Zimbabwe power crisis to worsen as Kariba shuts down
Zimbabwe power crisis is set to worsen after the entity that manages southern Africa’s biggest dam ordered the suspension of electricity generation at its main hydro plant because of a water shortage.
In a letter dated Nov. 25 and seen by The NewsReportLive, the Zambezi River Authority (ZRA) told the Zimbabwe Power Company that the Kariba South hydropower station had used more than its 2022 water allocation and that the Kariba Dam’s usable storage was only 4.6% full.
The ZRA manages the Kariba Dam on behalf of the Zimbabwean and Zambian governments.
“The Zambezi River Authority is left with no choice but to firmly guide that … generation activities at the South Bank Power Station are wholly suspended henceforth until January 2023 when a further review of the substantive hydrological outlook at Kariba will be undertaken,” the letter read.
Zimbabwe has suffered acute power shortages for several years, as successive droughts have resulted in poor inflows into the Kariba Dam and its ageing coal-fired plants have repeatedly broken down.
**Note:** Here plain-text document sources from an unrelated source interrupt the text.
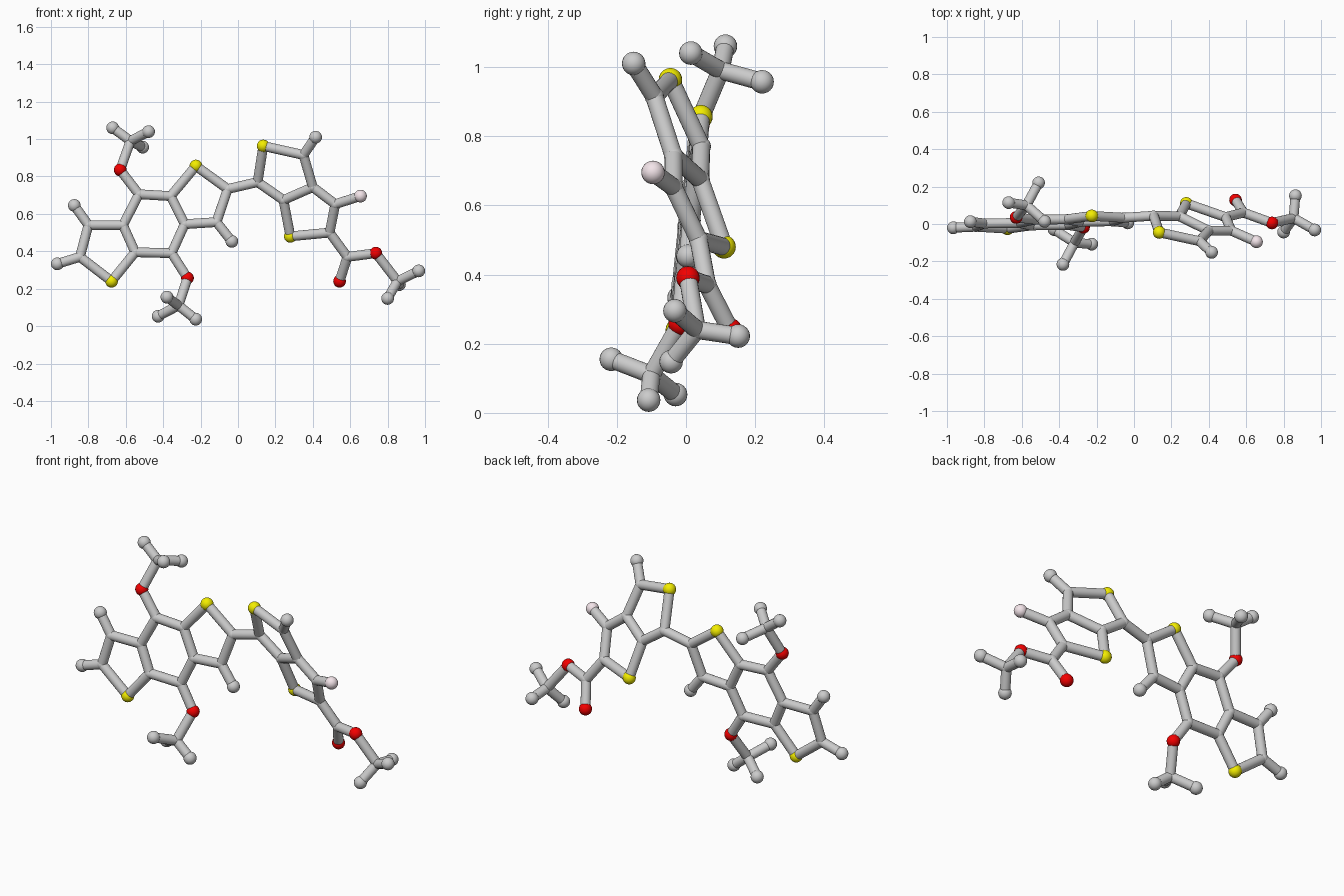
import bpy, bmesh
from mathutils import Vector, Matrix

if "Cube" in bpy.data.objects:
    bpy.data.objects.remove(bpy.data.objects["Cube"])

STICK, JOINT, BALL = 0.026, 0.028, 0.034


# Two flat ring systems, each lying in its own tilted plane
def left(x, z):
    return Vector((x, -0.039 + 0.015 * x + 0.10 * z, z))


def right(x, z):
    return Vector((x, 0.3955 - 0.31 * x - 0.414 * z, z))


# Left three-ring unit: c = carbon, e = stub end, s / o = coloured balls
P = {n: left(x, z) for n, x, z in [
    ("e1", -.875, .645), ("c2", -.80, .54), ("c3", -.845, .37), ("e4", -.966, .333),
    ("s1", -.676, .24), ("c5", -.55, .395), ("c6", -.615, .54), ("c7", -.53, .705),
    ("c8", -.36, .695), ("c9", -.285, .545), ("c10", -.355, .39), ("s2", -.225, .856),
    ("c11", -.055, .733), ("c12", -.115, .556), ("e12", -.033, .453),
    ("o1", -.63, .835), ("o2", -.27, .257)]}

# Right two-ring unit with its side branch
P.update({n: right(x, z) for n, x, z in [
    ("c13", .105, .77), ("s3", .135, .963), ("c14", .35, .915), ("e14", .415, 1.01),
    ("c15", .40, .743), ("c16", .243, .674), ("s4", .28, .48), ("c17", .49, .50),
    ("c18", .52, .652), ("f1", .655, .695), ("c19", .585, .37), ("o3", .543, .24),
    ("o4", .737, .39), ("c20", .853, .24)]})

# Three-pronged end groups
P.update({n: Vector(v) for n, v in {
    "c21": (-.575, .10, .99), "c22": (-.318, -.10, .11),
    "e211": (-.67, .114, 1.06), "e212": (-.478, .014, 1.04), "e213": (-.51, .22, .957),
    "e221": (-.427, -.03, .053), "e222": (-.226, -.108, .037), "e223": (-.38, -.216, .155),
    "e201": (.966, -.032, .295), "e202": (.80, -.043, .148), "e203": (.863, .151, .222),
}.items()})

CHAINS = {
    "left_unit_sticks": ["e1 c2 c3 s1 c5 c6 c2", "c3 e4", "c6 c7 c8 c9 c10 c5",
                         "c8 s2 c11 c12 c9", "c12 e12", "c7 o1 c21", "c10 o2 c22"],
    "link_stick": ["c11 c13"],
    "right_unit_sticks": ["c13 s3 c14 c15 c16 c13", "c14 e14", "c16 s4 c17 c18 c15",
                          "c18 f1", "c17 c19 o4 c20", "c19 o3"],
    "end_group_sticks": [f"c{g} e{g}{i}" for g in (20, 21, 22) for i in (1, 2, 3)],
}


def finish(bm, name, color=None):
    mesh = bpy.data.meshes.new(name)
    bm.to_mesh(mesh)
    bm.free()
    mesh.shade_smooth()
    ob = bpy.data.objects.new(name, mesh)
    bpy.context.collection.objects.link(ob)
    if color:
        mat = bpy.data.materials.new(name)
        mat.diffuse_color = color
        mat.use_nodes = True
        mat.node_tree.nodes["Principled BSDF"].inputs["Base Color"].default_value = mat.diffuse_color
        mesh.materials.append(mat)


# Sticks
for name, chains in CHAINS.items():
    bm = bmesh.new()
    for chain in chains:
        ids = chain.split()
        for a, b in zip(ids, ids[1:]):
            d = P[b] - P[a]
            rot = d.to_track_quat('Z', 'Y').to_matrix().to_4x4()
            bmesh.ops.create_cone(bm, segments=20, radius1=STICK, radius2=STICK,
                                  depth=d.length,
                                  matrix=Matrix.Translation((P[a] + P[b]) / 2) @ rot)
    # drop the hidden end caps, the balls close the sticks
    caps = [f for f in bm.faces if len(f.verts) > 4]
    bmesh.ops.delete(bm, geom=caps, context='FACES_ONLY')
    finish(bm, name)

# Balls by kind
for kind, name, radius, color in [
        ("c", "joint_balls", JOINT, None),
        ("e", "end_balls", BALL, None),
        ("s", "yellow_balls", BALL, (0.9, 0.85, 0.0, 1)),
        ("o", "red_balls", BALL, (0.9, 0.0, 0.0, 1)),
        ("f", "pink_ball", BALL, (0.9, 0.78, 0.82, 1))]:
    bm = bmesh.new()
    for n, p in P.items():
        if n[0] == kind:
            bmesh.ops.create_uvsphere(bm, u_segments=20, v_segments=12, radius=radius,
                                      matrix=Matrix.Translation(p))
    finish(bm, name, color)
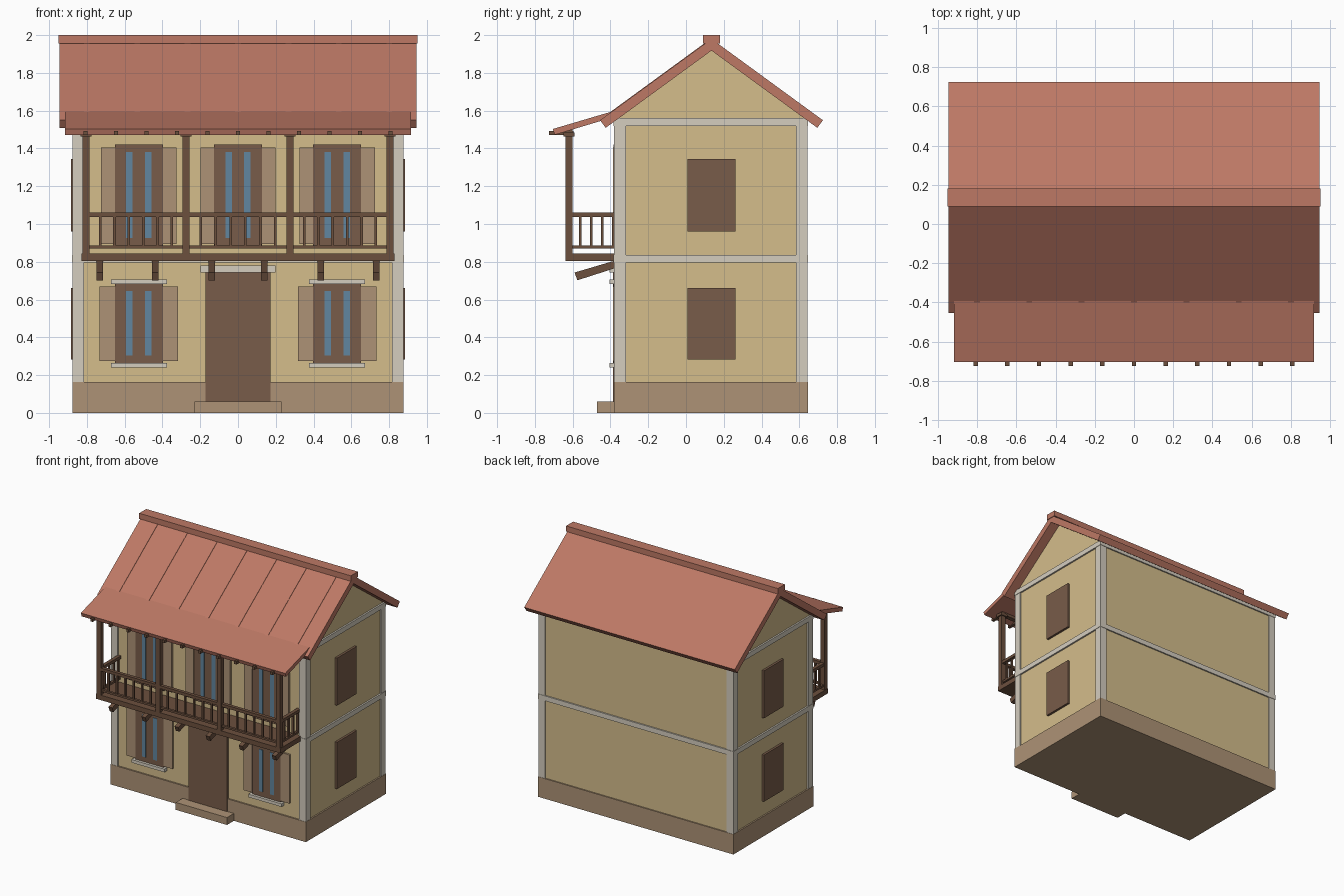
import bpy

cube = bpy.data.objects.get("Cube")
if cube:
    bpy.data.objects.remove(cube, do_unlink=True)


def material(name, rgb):
    m = bpy.data.materials.new(name)
    m.use_nodes = True
    m.diffuse_color = (*rgb, 1)
    m.node_tree.nodes["Principled BSDF"].inputs["Base Color"].default_value = (*rgb, 1)
    return m


PLASTER = material("ochre plaster", (0.66, 0.51, 0.26))
TRIM = material("pale stone", (0.66, 0.61, 0.52))
TAN = material("tan stone", (0.42, 0.29, 0.18))
BROWN = material("brown panel", (0.19, 0.107, 0.067))
WOOD = material("dark timber", (0.15, 0.08, 0.048))
TILE = material("terracotta", (0.51, 0.19, 0.13))
GLASS = material("blue glass", (0.12, 0.24, 0.35))


def mesh_object(name, verts, faces, mat):
    me = bpy.data.meshes.new(name)
    me.from_pydata(verts, [], faces)
    me.materials.append(mat)
    ob = bpy.data.objects.new(name, me)
    bpy.context.collection.objects.link(ob)
    return ob


def extrude(name, profile, x0, x1, mat):
    """Extrude an anticlockwise (y, z) profile along x."""
    n = len(profile)
    verts = [(x, y, z) for x in (x0, x1) for y, z in profile]
    faces = [tuple(reversed(range(n))), tuple(range(n, 2 * n))]
    faces += [(i, (i + 1) % n, n + (i + 1) % n, n + i) for i in range(n)]
    return mesh_object(name, verts, faces, mat)


def box(name, x, y, z, mat):
    """Box from (low, high) ranges on each axis."""
    profile = [(y[0], z[0]), (y[1], z[0]), (y[1], z[1]), (y[0], z[1])]
    return extrude(name, profile, x[0], x[1], mat)


def around(c, half):
    return (c - half, c + half)


RIDGE_Y = 0.135
FRONT, BACK = -0.37, 0.635      # wall faces
SIDE = 0.865

# Walls with gables, plinth and door step
extrude("walls", [(FRONT, 0.1), (BACK, 0.1), (BACK, 1.555), (RIDGE_Y, 1.925), (FRONT, 1.555)],
        -SIDE, SIDE, PLASTER)
box("plinth", (-0.877, 0.877), (-0.382, 0.645), (0, 0.163), TAN)
box("door_step", (-0.23, 0.23), (-0.47, -0.36), (0, 0.06), TAN)

# Corner pilasters and belt courses
for sx in (-1, 1):
    xs = sorted((sx * 0.815, sx * 0.875))
    box("corner_pilaster_front", xs, (-0.38, -0.318), (0.16, 1.54), TRIM)
    box("corner_pilaster_back", xs, (0.583, 0.643), (0.16, 1.54), TRIM)
    for z in (0.815, 1.54):
        box("side_belt", sorted((sx * 0.84, sx * 0.878)), (-0.383, 0.646), around(z, 0.02), TRIM)
for z in (0.815, 1.54):
    box("front_belt", (-0.878, 0.878), (-0.383, -0.35), around(z, 0.02), TRIM)
    box("back_belt", (-0.878, 0.878), (0.62, 0.646), around(z, 0.02), TRIM)

# Main roof slabs
SLOPE = 0.73


def roof_z(d):
    return 1.98 - SLOPE * d


for s, name in ((-1, "front_roof"), (1, "back_roof")):
    profile = [(RIDGE_Y, roof_z(0)), (RIDGE_Y, roof_z(0) - 0.062),
               (RIDGE_Y + s * 0.56, roof_z(0.56) - 0.062), (RIDGE_Y + s * 0.59, roof_z(0.59))]
    if s < 0:
        profile.reverse()
    extrude(name, profile, -0.945, 0.945, TILE)
box("ridge_cap", (-0.95, 0.95), around(RIDGE_Y, 0.045), (1.955, 2.0), TILE)

# Slim seams down the front slope
for i in range(-3, 4):
    x = i * 0.267
    d0, d1 = 0.03, 0.555
    extrude("roof_seam", [(RIDGE_Y - d1, roof_z(d1) - 0.01), (RIDGE_Y - d0, roof_z(d0) - 0.01),
                          (RIDGE_Y - d0, roof_z(d0) + 0.004), (RIDGE_Y - d1, roof_z(d1) + 0.004)],
            x - 0.015, x + 0.015, TILE)

# Balcony roof, beam and rafter tails
extrude("balcony_roof", [(-0.695, 1.472), (-0.37, 1.57), (-0.37, 1.602), (-0.705, 1.503)],
        -0.917, 0.917, TILE)
box("roof_beam", (-0.82, 0.82), (-0.635, -0.6), (1.477, 1.5), WOOD)
for i in range(-5, 6):
    box("rafter_tail", around(i * 0.1615, 0.011), (-0.725, -0.595), (1.47, 1.493), WOOD)

# Balcony deck and slanted brackets
box("balcony_deck", (-0.828, 0.828), (-0.637, -0.36), (0.805, 0.845), WOOD)
for sx in (-1, 1):
    for x in (0.14, 0.437, 0.733):
        extrude("deck_bracket", [(-0.575, 0.702), (-0.37, 0.768), (-0.37, 0.808), (-0.59, 0.743)],
                sx * x - 0.017, sx * x + 0.017, WOOD)

# Posts
POSTS = (-0.805, -0.275, 0.275, 0.805)
for x in POSTS:
    box("balcony_post", around(x, 0.019), (-0.637, -0.6), (0.84, 1.48), WOOD)
    box("post_cap", around(x, 0.03), (-0.648, -0.59), (1.462, 1.485), WOOD)

# Railings
RAILS = (("top_rail", (1.038, 1.062), 0.014), ("bottom_rail", (0.87, 0.886), 0.01))
for name, z, half in RAILS:
    box("front_" + name, (-0.805, 0.805), around(-0.618, half), z, WOOD)
    for x in (POSTS[0], POSTS[-1]):
        box("side_" + name, around(x, half), (-0.618, -0.36), z, WOOD)
for a, b in zip(POSTS, POSTS[1:]):
    for k in range(1, 7):
        box("front_baluster", around(a + (b - a) * k / 7, 0.007), around(-0.618, 0.007),
            (0.88, 1.045), WOOD)
for x in (POSTS[0], POSTS[-1]):
    for k in range(1, 5):
        box("side_baluster", around(x, 0.007), around(-0.618 + 0.058 * k, 0.007),
            (0.88, 1.045), WOOD)


def window(x, z, shutter):
    """Front window panel with narrow panes and open shutters."""
    box("window_panel", around(x, 0.127), (-0.384, -0.36), z, BROWN)
    for s in (-1, 1):
        box("window_pane", around(x + s * 0.05, 0.017), (-0.387, -0.38),
            (z[0] + 0.04, z[1] - 0.04), GLASS)
        box("shutter", around(x + s * (0.127 + shutter / 2), shutter / 2), (-0.386, -0.36),
            (z[0] + 0.01, z[1] - 0.015), TAN)


# Front openings
for x in (-0.525, 0, 0.525):
    window(x, (0.885, 1.42), 0.072)
for x in (-0.525, 0.525):
    window(x, (0.265, 0.685), 0.08)
    box("window_sill", around(x, 0.148), (-0.405, -0.36), (0.24, 0.265), TRIM)
    box("window_lintel", around(x, 0.148), (-0.405, -0.36), (0.683, 0.707), TRIM)
box("front_door", around(0, 0.173), (-0.386, -0.36), (0.06, 0.745), BROWN)
box("door_lintel", around(0, 0.198), (-0.405, -0.36), (0.742, 0.78), TRIM)

# Closed shutters on both gable walls
for sx in (-1, 1):
    for z in ((0.283, 0.662), (0.96, 1.345)):
        box("side_shutter", sorted((sx * 0.85, sx * 0.883)), around(RIDGE_Y, 0.126), z, BROWN)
“With the current performance of the 2022/2023 rainfall season in the Kariba Lower Catchment where the river flows are yet to improve and the associated inflows from the Upper Kariba Catchment, which will only influence any potential increase in the Lake Level at Kariba during the later part of the first quarter of 2023, it is highly unlikely that there will be any reasonable inflow augmentation in the remaining period of the year 2022, giving little or no chance of improvement in the reservoir storage levels during the remaining period of the year 2022 and going into the first quarter of the year 2023.
The government has licensed some independent solar producers to try to augment supply.
Kariba South has an installed capacity of 1,050 megawatts but has been producing well below that due to low water levels in the dam.
Zimbabwe has been reeling under acute power shortages, with industry and households going for long hours without electricity.
The mining sector has been hit the hardest with companies reporting losing up 12 hours of production time.